If Your Network Is Dormant -- Read the full article for more advice, tips, and tricks...




Thursday, January 9, 2020

The 5 Deadly Phrases To Avoid In The Job Interview Process

Chris Westfall

When it comes to the job interview process, whoever tells the best story wins. But certain phrases and ideas can short-circuit your career plans. Are you really able to have the kind of leadership conversation your job search deserves? When it comes to creating the career conversation that leads to consideration, avoid these five show-stoppers in the interview.

1 - When Is Honesty NOT the Best Policy? - do you ever find yourself saying a version of this phrase: “If I’m being honest...”? TBH, that phrase is honestly hurting your chances in the interview process. Here’s why: if I need to call out the fact that I’m being honest right now, doesn’t it make you wonder if I’ve been honest with you up until this point? Why did I wait until now to get real and spill the T? Actually, in the interview, honesty is the only policy that works. Highlighting the fact that you are getting to the truth, but only just right now, can arouse suspicion and make people wonder why you aren’t full-on honest all the time. If you are a person of integrity, honesty is your default setting. Don’t create unnecessary suspicion. “To be honest...” is a filler phrase — like “umm” “Uh...” and “like.” None of those fillers are very satisfying in the job interview. So be really honest with yourself, and leave out the words that don’t serve you.

5 - Ultimatums - an ultimatum is a statement of what you won’t tolerate, usually phrased as a demand. Ultimatums reflect terms that you will or won’t accept, period. By definition, ultimatums point to your lack of flexibility and adaptability (two characteristics that might be useful for a new hire, wouldn’t you agree? Why would you demonstrate that you lack these two key qualities?) Now some ultimatums are important: “I won’t tolerate racism on my team,” for example, points to your beliefs and values. But “I won’t work on weekends” or “I need every Thursday afternoon off, or I can’t work here” is really pointing out your limitations. Look for phrases like “I can’t accept _______,” “I won’t allow that” or “That just won’t work for me.” Because if it won’t work for you, maybe you won’t work for this company. Every job interview is a negotiation. Once you get to “yes” you can decide if you want to take the job or not. You’re in the interview to explore your options — why start cutting yourself off from possibilities? Does it help your career to present demands and requirements, or are there other ways of looking at the situation? Is your ultimatum a personal preference that you’re clinging to, like a security blanket, or a statement of your integrity, values and work ethic? It’s better to keep your options open if you really want the job. Know the difference between uncompromising values and limiting statements that knock you out of the running. Keep your options open. Find out what’s really on offer and make a business decision to see if it fits for you. Ultimately, what you will and won’t accept is your choice, but arriving at that place without ultimatums is a smart way to frame the conversation.  

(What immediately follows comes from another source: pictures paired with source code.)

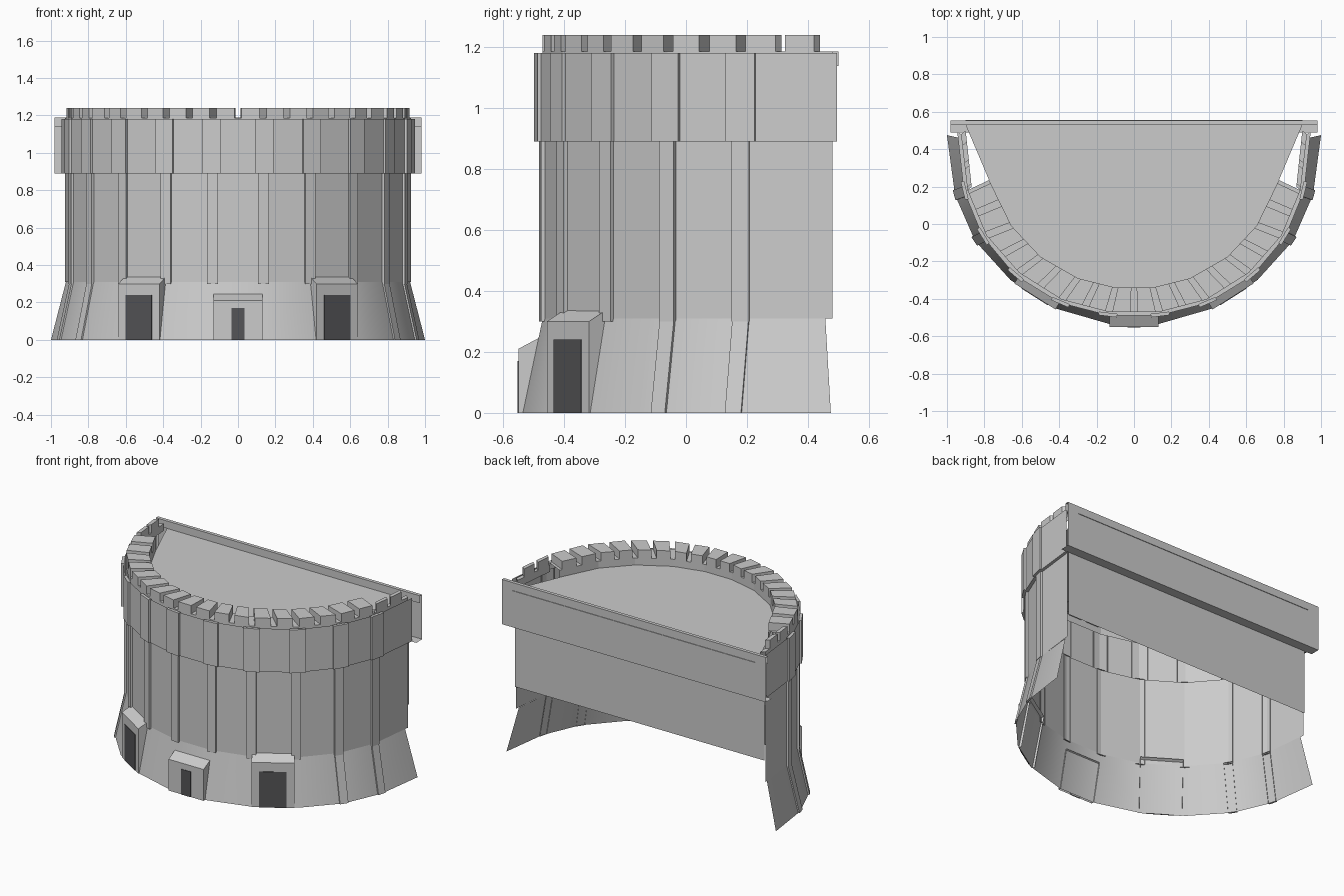
import bpy
from mathutils import Vector as V

if "Cube" in bpy.data.objects:
    bpy.data.objects.remove(bpy.data.objects["Cube"])

# Half outlines (right side, front to back): base, wall, parapet face, inner parapet
BASE = [(.13, -.535), (.425, -.45), (.66, -.30), (.85, -.09), (.957, .155), (1.0, .475)]
WALL = [(.135, -.47), (.385, -.405), (.615, -.26), (.79, -.06), (.89, .18), (.925, .48)]
PARA = [(.14, -.488), (.395, -.422), (.635, -.275), (.81, -.067), (.91, .178), (.945, .495)]
INNER = [(.10, -.34), (.30, -.29), (.50, -.175), (.655, -.01), (.775, .235)]
THIN = [(.868, .20), (.900, .50)]
DECK_Z = 1.137


def full(half):
    return [(-x, y) for x, y in reversed(half)] + list(half)


def mesh(name, verts, faces, smooth=False):
    me = bpy.data.meshes.new(name)
    me.from_pydata([tuple(v) for v in verts], [], faces)
    if smooth:
        me.polygons.foreach_set("use_smooth", [True] * len(me.polygons))
    me.update()
    ob = bpy.data.objects.new(name, me)
    bpy.context.collection.objects.link(ob)
    return ob


def loft(name, rings, smooth=False):
    """Strip of quads between open outlines given as (points, z)."""
    n = len(rings[0][0])
    verts = [(x, y, z) for pts, z in rings for x, y in pts]
    faces = [(r * n + i, r * n + i + 1, (r + 1) * n + i + 1, (r + 1) * n + i)
             for r in range(len(rings) - 1) for i in range(n - 1)]
    return mesh(name, verts, faces, smooth)


def hexa(name, bottom, top, sides=(0, 1, 2, 3), caps=True):
    """Block from four bottom and four top corners, with chosen sides."""
    faces = [(i, (i + 1) % 4, (i + 1) % 4 + 4, i + 4) for i in sides]
    if caps:
        faces += [(3, 2, 1, 0), (4, 5, 6, 7)]
    return mesh(name, bottom + top, faces)


def strip(name, outline, i, z0, z1, width, out, top_outline=None):
    """Flat pilaster standing on outline corner i, open at the back."""
    def corners(o, z):
        p = V(o[i])
        t = (V(o[i + 1]) - V(o[i - 1])).normalized()
        n = V((t.y, -t.x))
        back = width * .14
        c = [p - t * width / 2 - n * back, p - t * width / 2 + n * out,
             p + t * width / 2 + n * out, p + t * width / 2 - n * back]
        return [(q.x, q.y, z) for q in c]
    return hexa(name, corners(outline, z0), corners(top_outline or outline, z1), (0, 1, 2))


base, wall, para, inner = full(BASE), full(WALL), full(PARA), full(INNER)

# Flared base, wall shell and overhanging parapet
batter_top = full(WALL[:5] + [(.92, .457)])
loft("flared_base", [(base, 0), (batter_top, .31)], smooth=True)
loft("curved_wall", [(wall, .31), (wall, .89)])
loft("parapet_face", [(wall, .89), (para, .89), (para, 1.18)])
loft("parapet_walk", [(wall[1:-1], DECK_Z), (wall[1:-1], 1.185),
                      (inner, 1.185), (inner, DECK_Z)])

# Pilasters on the wall corners
for i in range(1, 11):
    strip("wall_pilaster", wall, i, .30, .89, .058, .009)
    strip("parapet_pilaster", para, i, .89, 1.18, .10, .005)
    if i in (1, 2, 9, 10):
        strip("base_pilaster", base, i, 0, .31, .055, .005, batter_top)


# Merlons: two per facet with slits at the corners and midpoints
def merlon(o0, o1, i0, i1, u0, u1):
    o0, o1, i0, i1 = map(V, (o0, o1, i0, i1))
    q = [o0.lerp(o1, u0), o0.lerp(o1, u1), i0.lerp(i1, u1), i0.lerp(i1, u0)]
    hexa("merlon", [(p.x, p.y, 1.18) for p in q], [(p.x, p.y, 1.24) for p in q])


for k in range(9):
    for u in ((.07, .43), (.57, .93)):
        merlon(wall[k + 1], wall[k + 2], inner[k], inner[k + 1], *u)

# Thin end parapets beside the back
for s in (-1, 1):
    w = [(s * x, y) for x, y in WALL[4:]]
    t = [(s * x, y) for x, y in THIN]
    for u in ((.05, .38), (.48, .80)):
        merlon(w[0], w[1], t[0], t[1], *u)
    loft("end_parapet", [(w, DECK_Z), (w, 1.185), (t, 1.185), (t, DECK_Z)])

# Roof deck
deck = [(-.90, .53)] + inner + [(.90, .53)]
mesh("roof_deck", [(x, y, DECK_Z) for x, y in deck], [tuple(range(len(deck)))])

# Back board (open ends) with a ledge down to the back wall
loft("back_board", [([(-.98, y), (.98, y)], z) for y, z in
                    ((.53, 1.14), (.53, 1.19), (.553, 1.19), (.553, .89), (.49, .89))])
loft("back_board_lip", [([(-.90, y), (.90, y)], DECK_Z) for y in (.53, .557)])
loft("back_wall", [([(-.925, .49), (.925, .49)], z) for z in (.89, .46)])

# Entrances with sloped roofs and dark door panels
dark = bpy.data.materials.new("dark_door")
dark.diffuse_color = (.09, .09, .095, 1)
dark.use_nodes = True
dark.node_tree.nodes["Principled BSDF"].inputs["Base Color"].default_value = dark.diffuse_color


def entrance(c, t, half, h, h2, depth, door_half, door_h):
    c, t = V(c), V(t).normalized()
    n = V((t.y, -t.x))

    def quad(a, d0, d1, z0, z1):
        q = [c - t * a - n * d0, c + t * a - n * d0, c + t * a - n * d1, c - t * a - n * d1]
        return [(p.x, p.y, z) for p, z in zip(q, (z0, z0, z1, z1))]
    box = hexa("entrance", quad(half, 0, .02, 0, 0), quad(half, 0, depth, h, h2), (0, 1, 3), False)
    box.name = "entrance_walls"
    mesh("entrance_roof", quad(half, 0, depth, h, h2), [(0, 1, 2, 3)])
    d = hexa("door", quad(door_half, -.003, .004, 0, 0),
             quad(door_half, -.003, .004, door_h, door_h), (0, 1, 3))
    d.data.materials.append(dark)


entrance((0, -.55), (1, 0), .13, .21, .25, .075, .035, .17)
for s in (-1, 1):
    entrance((s * .53, -.387), (.845, s * .535), .13, .30, .345, .08, .083, .24)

See all 5 deadly phrases and the complete Forbes article

Tuesday, January 7, 2020

How to create the LinkedIn headline that will get you noticed in 2020